### AVAILABLE DATA
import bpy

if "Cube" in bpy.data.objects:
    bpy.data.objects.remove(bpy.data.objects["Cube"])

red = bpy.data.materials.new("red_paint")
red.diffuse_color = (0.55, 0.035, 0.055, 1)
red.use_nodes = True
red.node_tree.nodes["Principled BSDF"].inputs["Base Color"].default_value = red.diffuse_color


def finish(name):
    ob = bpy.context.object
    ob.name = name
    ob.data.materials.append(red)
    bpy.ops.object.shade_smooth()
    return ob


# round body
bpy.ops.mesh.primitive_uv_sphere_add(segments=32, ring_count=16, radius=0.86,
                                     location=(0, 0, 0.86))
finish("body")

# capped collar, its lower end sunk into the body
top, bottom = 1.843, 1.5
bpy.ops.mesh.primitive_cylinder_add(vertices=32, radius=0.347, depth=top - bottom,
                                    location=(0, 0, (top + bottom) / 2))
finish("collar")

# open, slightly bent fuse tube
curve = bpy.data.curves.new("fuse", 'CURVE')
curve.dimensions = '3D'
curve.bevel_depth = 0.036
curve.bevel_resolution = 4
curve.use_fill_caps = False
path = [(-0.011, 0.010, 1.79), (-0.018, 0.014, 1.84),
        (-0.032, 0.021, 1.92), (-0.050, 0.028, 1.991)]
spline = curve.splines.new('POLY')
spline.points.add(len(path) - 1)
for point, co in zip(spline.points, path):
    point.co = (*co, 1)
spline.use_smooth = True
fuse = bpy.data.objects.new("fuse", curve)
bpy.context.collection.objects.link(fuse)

### EXERCISE DETAILS
Copy every entry exactly, leaving nothing out.

### RESPONSE
import bpy

if "Cube" in bpy.data.objects:
    bpy.data.objects.remove(bpy.data.objects["Cube"])

red = bpy.data.materials.new("red_paint")
red.diffuse_color = (0.55, 0.035, 0.055, 1)
red.use_nodes = True
red.node_tree.nodes["Principled BSDF"].inputs["Base Color"].default_value = red.diffuse_color


def finish(name):
    ob = bpy.context.object
    ob.name = name
    ob.data.materials.append(red)
    bpy.ops.object.shade_smooth()
    return ob


# round body
bpy.ops.mesh.primitive_uv_sphere_add(segments=32, ring_count=16, radius=0.86,
                                     location=(0, 0, 0.86))
finish("body")

# capped collar, its lower end sunk into the body
top, bottom = 1.843, 1.5
bpy.ops.mesh.primitive_cylinder_add(vertices=32, radius=0.347, depth=top - bottom,
                                    location=(0, 0, (top + bottom) / 2))
finish("collar")

# open, slightly bent fuse tube
curve = bpy.data.curves.new("fuse", 'CURVE')
curve.dimensions = '3D'
curve.bevel_depth = 0.036
curve.bevel_resolution = 4
curve.use_fill_caps = False
path = [(-0.011, 0.010, 1.79), (-0.018, 0.014, 1.84),
        (-0.032, 0.021, 1.92), (-0.050, 0.028, 1.991)]
spline = curve.splines.new('POLY')
spline.points.add(len(path) - 1)
for point, co in zip(spline.points, path):
    point.co = (*co, 1)
spline.use_smooth = True
fuse = bpy.data.objects.new("fuse", curve)
bpy.context.collection.objects.link(fuse)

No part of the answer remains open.